Defensive BacksStarters: SS Derwin James, FS Nasir Adderley, CB Michael Davis, CB Chris Harris, CB Asante Samuel [R]

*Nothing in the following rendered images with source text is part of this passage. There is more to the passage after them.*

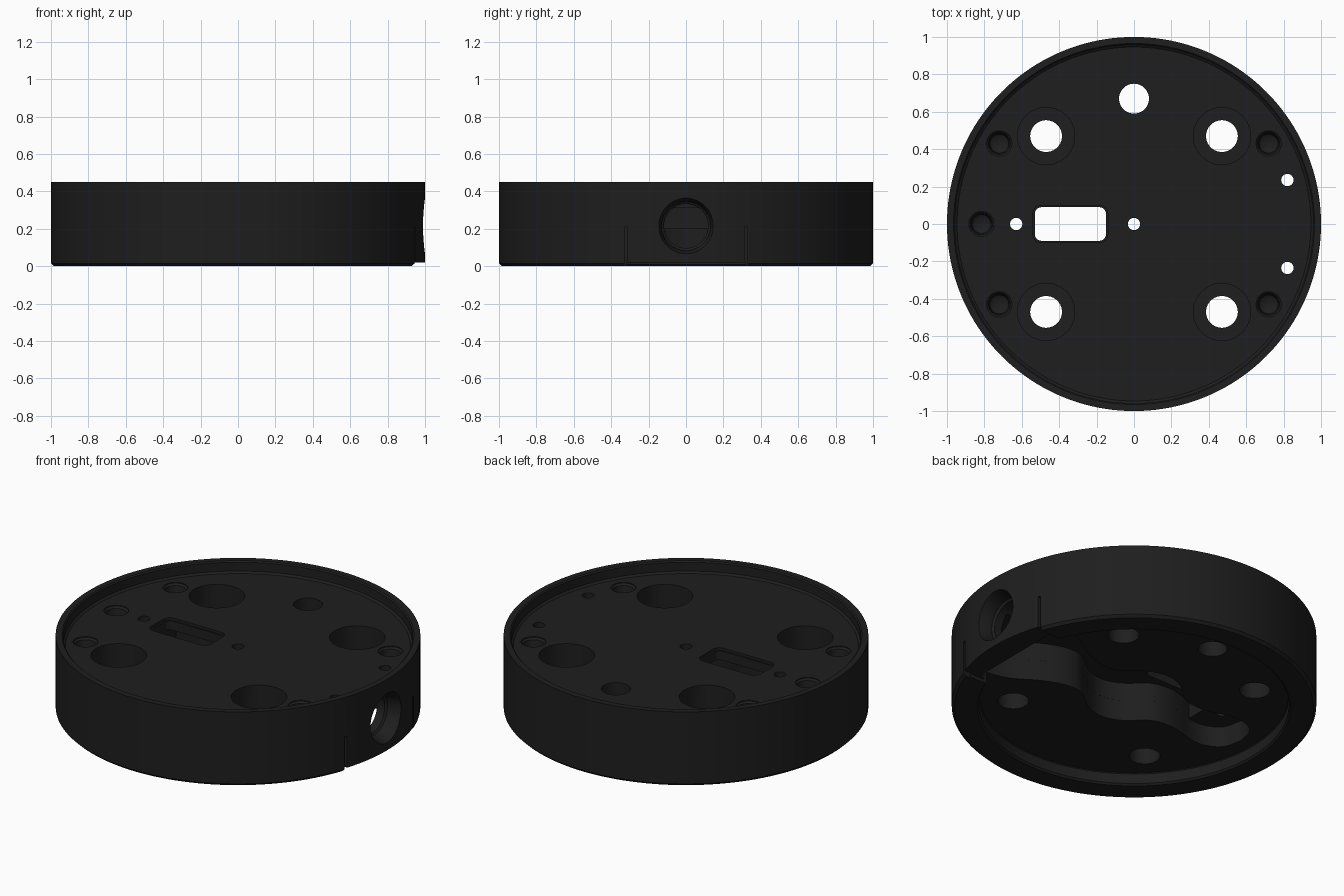
import bpy, bmesh, math
from mathutils import Matrix

if "Cube" in bpy.data.objects:
    bpy.data.objects.remove(bpy.data.objects["Cube"])


def make_object(name, bm):
    bmesh.ops.recalc_face_normals(bm, faces=bm.faces)
    mesh = bpy.data.meshes.new(name)
    bm.to_mesh(mesh)
    bm.free()
    obj = bpy.data.objects.new(name, mesh)
    bpy.context.collection.objects.link(obj)
    return obj


def lathe(name, profile, steps=160):
    """Revolve an (r, z) profile whose ends lie on the axis."""
    bm = bmesh.new()
    verts = [bm.verts.new((r, 0, z)) for r, z in profile]
    edges = [bm.edges.new(p) for p in zip(verts, verts[1:])]
    bmesh.ops.spin(bm, geom=verts + edges, cent=(0, 0, 0), axis=(0, 0, 1),
                   angle=2 * math.pi, steps=steps, use_merge=True)
    bmesh.ops.remove_doubles(bm, verts=bm.verts, dist=1e-5)
    return make_object(name, bm)


def prism(name, outline, z0, z1):
    bm = bmesh.new()
    face = bm.faces.new([bm.verts.new((x, y, z0)) for x, y in outline])
    new = bmesh.ops.extrude_face_region(bm, geom=[face])["geom"]
    bmesh.ops.translate(bm, vec=(0, 0, z1 - z0),
                        verts=[v for v in new if isinstance(v, bmesh.types.BMVert)])
    return make_object(name, bm)


def box(name, x0, x1, y0, y1, z0, z1):
    return prism(name, [(x0, y0), (x1, y0), (x1, y1), (x0, y1)], z0, z1)


def smooth_path(pts, n=5):
    """Catmull-Rom curve through the points."""
    p = [pts[0]] + pts + [pts[-1]]
    out = []
    for a, b, c, d in zip(p, p[1:], p[2:], p[3:]):
        for i in range(n):
            t = i / n
            out.append(tuple(0.5 * (2 * b[k] + (c[k] - a[k]) * t
                       + (2 * a[k] - 5 * b[k] + 4 * c[k] - d[k]) * t * t
                       + (3 * b[k] - a[k] - 3 * c[k] + d[k]) * t ** 3) for k in (0, 1)))
    return out + [pts[-1]]


# Round body: shallow tray on top, recess underneath
body = lathe("round_base", [(0, .075), (.845, .075), (.85, .07), (.85, .01), (.86, 0),
                            (.985, 0), (1, .015), (1, .45), (.965, .45), (.958, .443),
                            (.958, .39), (.946, .38), (0, .38)])


def cut(cutter):
    cutter.hide_render = True
    mod = body.modifiers.new("cut", "BOOLEAN")
    mod.operation, mod.solver, mod.object = "DIFFERENCE", "EXACT", cutter
    bpy.context.view_layer.objects.active = body
    bpy.ops.object.modifier_apply(modifier=mod.name)
    bpy.data.objects.remove(cutter)


def drill(profile, x, y, steps=40):
    cutter = lathe("drill_cutter", profile, steps)
    cutter.data.transform(Matrix.Translation((x, y, 0)))
    cut(cutter)


# Wavy cable channel under the top plate, shallower at its closed end
half = smooth_path([(.85, .3), (.78, .32), (.65, .29), (.5, .2), (.37, .15), (.25, .155),
                    (.12, .25), (0, .285), (-.12, .25), (-.24, .15), (-.35, .125),
                    (-.45, .14), (-.55, .168), (-.65, .165), (-.735, .11), (-.765, 0)])
mirror = [(x, -y) for x, y in reversed(half[:-1])]
cut(prism("channel_cutter", half + mirror, -.1, .2))
deep = [(x, y * .999) for x, y in half if x > -.545]
cut(prism("deep_channel_cutter", deep + [(x, -y) for x, y in reversed(deep)], -.11, .31))

# Counterbored screw holes
for sx in (-1, 1):
    for sy in (-1, 1):
        drill([(0, -.2), (.085, -.2), (.085, .19), (.153, .19), (.153, .6), (0, .6)],
              .47 * sx, .47 * sy, 48)

# Plain through holes
for x, y, r in [(0, .67, .08), (-.63, 0, .033), (0, 0, .033),
                (.82, .235, .033), (.82, -.235, .033)]:
    drill([(0, -.2), (r, -.2), (r, .6), (0, .6)], x, y)

# Blind conical dimples
for x, y in [(-.72, .43), (.72, .43), (-.72, -.43), (.72, -.43), (-.815, 0)]:
    drill([(0, .28), (.05, .31), (.058, .365), (.068, .375), (.068, .6), (0, .6)], x, y)

# Rounded rectangular slot with a bevelled lip
def rounded_rect(cx, hx, hy, r):
    pts = []
    for q, (sx, sy) in enumerate([(1, 1), (-1, 1), (-1, -1), (1, -1)]):
        for i in range(7):
            a = math.radians(90 * q + 15 * i)
            pts.append((cx + sx * (hx - r) + r * math.cos(a), sy * (hy - r) + r * math.sin(a)))
    return pts

cut(prism("slot_cutter", rounded_rect(-.34, .19, .09, .035), .1, .6))
cut(prism("slot_lip_cutter", rounded_rect(-.34, .2, .1, .045), .365, .6))

# Countersunk cable port in the right side
port = lathe("port_cutter", [(0, .6), (.118, .6), (.118, .9), (.13, .91), (.13, .94),
                             (.152, 1.01), (.152, 1.2), (0, 1.2)], 64)
port.data.transform(Matrix.Translation((0, 0, .215)) @ Matrix.Rotation(math.pi / 2, 4, "Y"))
cut(port)

# Raised panel edge and slits on either side of the port
cut(box("panel_edge_cutter", .8, 1.2, -.318, .318, -.1, .02))
for s in (-1, 1):
    cut(box("slit_cutter", .9, 1.2, .32 * s - .008, .32 * s + .008, -.12, .21))

# Dark finish and smooth round walls
mat = bpy.data.materials.new("black_finish")
mat.diffuse_color = (.013, .013, .013, 1)
mat.use_nodes = True
mat.node_tree.nodes["Principled BSDF"].inputs["Base Color"].default_value = mat.diffuse_color
body.data.materials.clear()
body.data.materials.append(mat)
bpy.ops.object.select_all(action="DESELECT")
body.select_set(True)
bpy.context.view_layer.objects.active = body
bpy.ops.object.shade_smooth_by_angle(angle=math.radians(30))
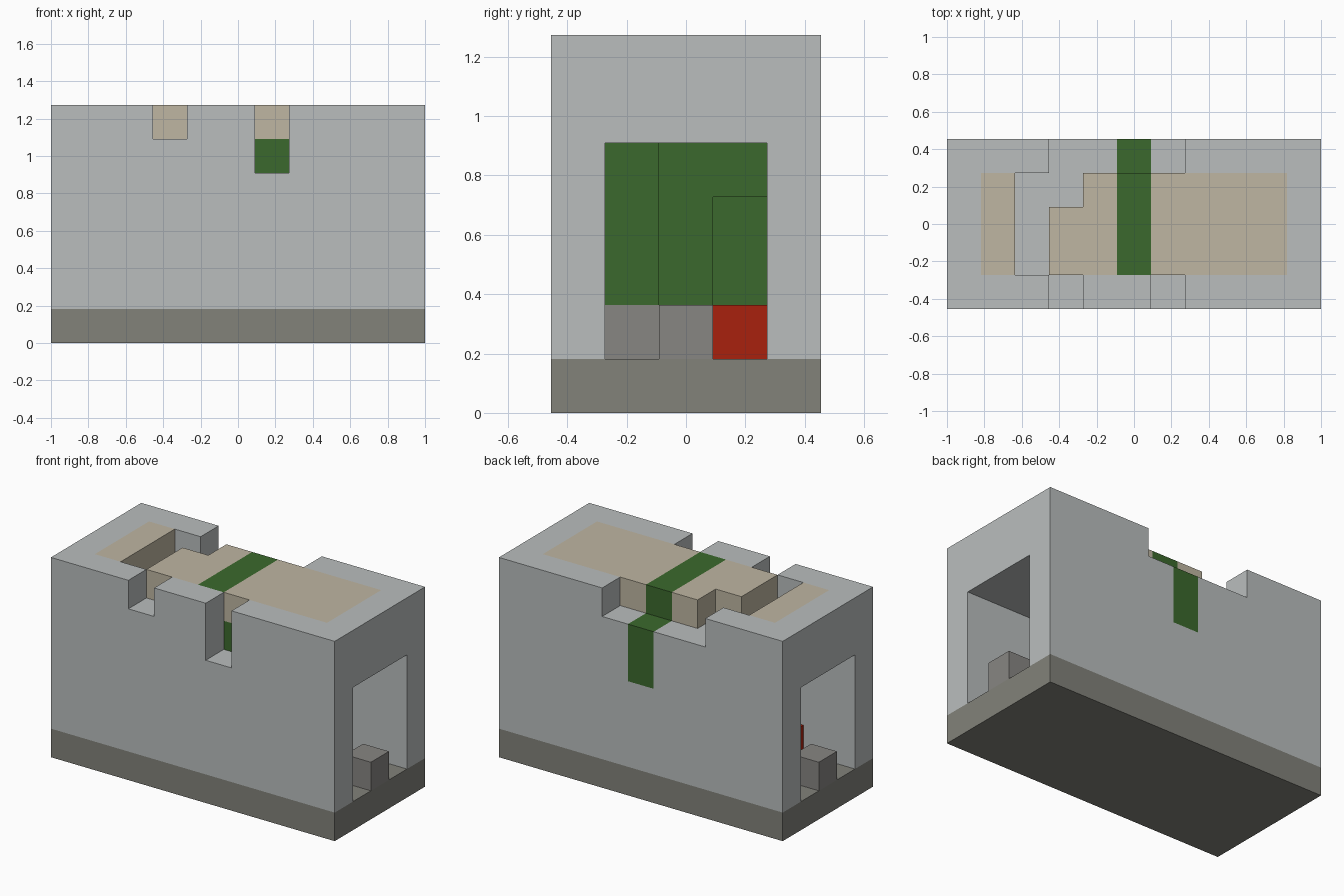
import bpy
import bmesh
from mathutils import Vector

cube = bpy.data.objects.get("Cube")
if cube:
    bpy.data.objects.remove(cube, do_unlink=True)

UNIT = 2 / 11                      # one block
CENTRE = Vector((5.5, 2.5, 0))     # block coordinates of the origin


def material(name, r, g, b):
    mat = bpy.data.materials.new(name)
    mat.use_nodes = True
    mat.diffuse_color = (r, g, b, 1)
    mat.node_tree.nodes["Principled BSDF"].inputs["Base Color"].default_value = (r, g, b, 1)
    return mat


WALL = material("pale grey wall", .49, .515, .515)
STONE = material("dark stone", .223, .223, .195)
STEP = material("step stone", .245, .238, .225)
SAND = material("sand", .52, .468, .36)
GREEN = material("leaf green", .044, .141, .026)
RED = material("red", .392, .015, .004)


def slab(name, mat, outline, low, high, axis="z"):
    """Extrude an outline, in blocks, along z (x, y outline) or y (x, z outline)."""
    def place(p, h):
        return (Vector((*p, h) if axis == "z" else (p[0], h, p[1])) - CENTRE) * UNIT
    bm = bmesh.new()
    face = bm.faces.new([bm.verts.new(place(p, low)) for p in outline])
    step = place((0, 0), high) - place((0, 0), low)
    top = bmesh.ops.extrude_face_region(bm, geom=[face])["geom"]
    bmesh.ops.translate(bm, vec=step, verts=[v for v in top if isinstance(v, bmesh.types.BMVert)])
    bmesh.ops.recalc_face_normals(bm, faces=bm.faces)
    mesh = bpy.data.meshes.new(name)
    bm.to_mesh(mesh)
    bm.free()
    mesh.materials.append(mat)
    obj = bpy.data.objects.new(name, mesh)
    bpy.context.collection.objects.link(obj)
    return obj


def block(name, mat, corner, size=(1, 1, 1)):
    (x, y, z), (w, d, h) = corner, size
    return slab(name, mat, [(x, y), (x + w, y), (x + w, y + d), (x, y + d)], z, z + h)


# Foundation
block("foundation", STONE, (0, 0, 0), (11, 5, 1))

# Long walls with notched tops
slab("front_wall", WALL, [(0, 1), (11, 1), (11, 7), (7, 7), (7, 5), (6, 5), (6, 7),
                          (4, 7), (4, 6), (3, 6), (3, 7), (0, 7)], 0, 1, "y")
slab("back_wall", WALL, [(0, 1), (11, 1), (11, 7), (7, 7), (7, 6), (6, 6), (6, 4),
                         (5, 4), (5, 6), (3, 6), (3, 7), (0, 7)], 4, 5, "y")

# Doorway lintels and doorsteps at both ends
for side, x in (("right", 0), ("left", 10)):
    block(side + "_lintel", WALL, (x, 1, 5), (1, 3, 2))
    block(side + "_doorstep", STEP, (x, 2, 1))

# Ceiling, open where the front green block sits
slab("ceiling", WALL, [(1, 1), (6, 1), (6, 2), (7, 2), (7, 1), (10, 1), (10, 4), (1, 4)], 5, 6)
block("front_green_block", GREEN, (6, 1, 5))

# Roof deck and the green stripe running over it and down the back
block("right_roof_deck", SAND, (1, 1, 6), (1, 3, 1))
slab("middle_roof_deck", SAND, [(3, 1), (5, 1), (5, 4), (4, 4), (4, 3), (3, 3)], 6, 7)
block("left_roof_deck", SAND, (6, 1, 6), (4, 3, 1))
block("roof_stripe", GREEN, (5, 1, 6), (1, 3, 1))
block("back_stripe", GREEN, (5, 4, 4), (1, 1, 2))

# Stepped green partition inside, on a stone sill
block("partition_front", GREEN, (6, 1, 2), (1, 1, 3))
block("partition_middle", GREEN, (5, 2, 1), (1, 1, 4))
block("partition_back", GREEN, (4, 3, 1), (1, 1, 3))
block("partition_back_top", GREEN, (5, 3, 4))
block("partition_sill", STEP, (6, 1, 1))

# Red blocks on the floor
block("right_red_block", RED, (2, 1, 1))
block("left_red_block", RED, (7, 3, 1))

Backups: SS Alohi Gilman, CB Tevaughn Campbell, FS Mark Webb [R], CB Brandon Facyson Starting DBs: James will again open his season on the tail end of a long injury layoff - he's played just five games over the last two years. When on the field, he's a true difference-maker in all facets of the defense. His 2018 rookie breakout was a true fantasy gem, featuring 105 tackles, 3.5 sacks, 3 interceptions, and 13 pass breakups. James' recovery has been on-track, and that DB1 ceiling remains fully intact. He's capable of making plays in the box, in the slot, and down the field, so IDP players can't ask for much more in terms of upside. He should be one of the first few DBs off any draft board. Adderley was uneven in 2020, but Staley has talked up his potential as a centerfield-type safety. For the first time since 2015, Casey Hayward won't open the year as the Chargers' top cornerback. The team got great value in the rookie Samuel, who should claim run right off the bat, possibly pushing Harris or Davis into a nickel role. Davis was shaky at best in 2020, while Harris has declined noticeably at 32. Backup DBs: Samuel is a fairly raw prospect in terms of technique and control, but he brings a tenacity to coverage that projects great into the slot. Gilman projects as depth as an in-the-box specialist at best. Rookie Webb is an athletic prospect from an SEC background; he could easily win snaps off the bat. Campbell and Facyson will also battle new additions for roster spots and opportunities.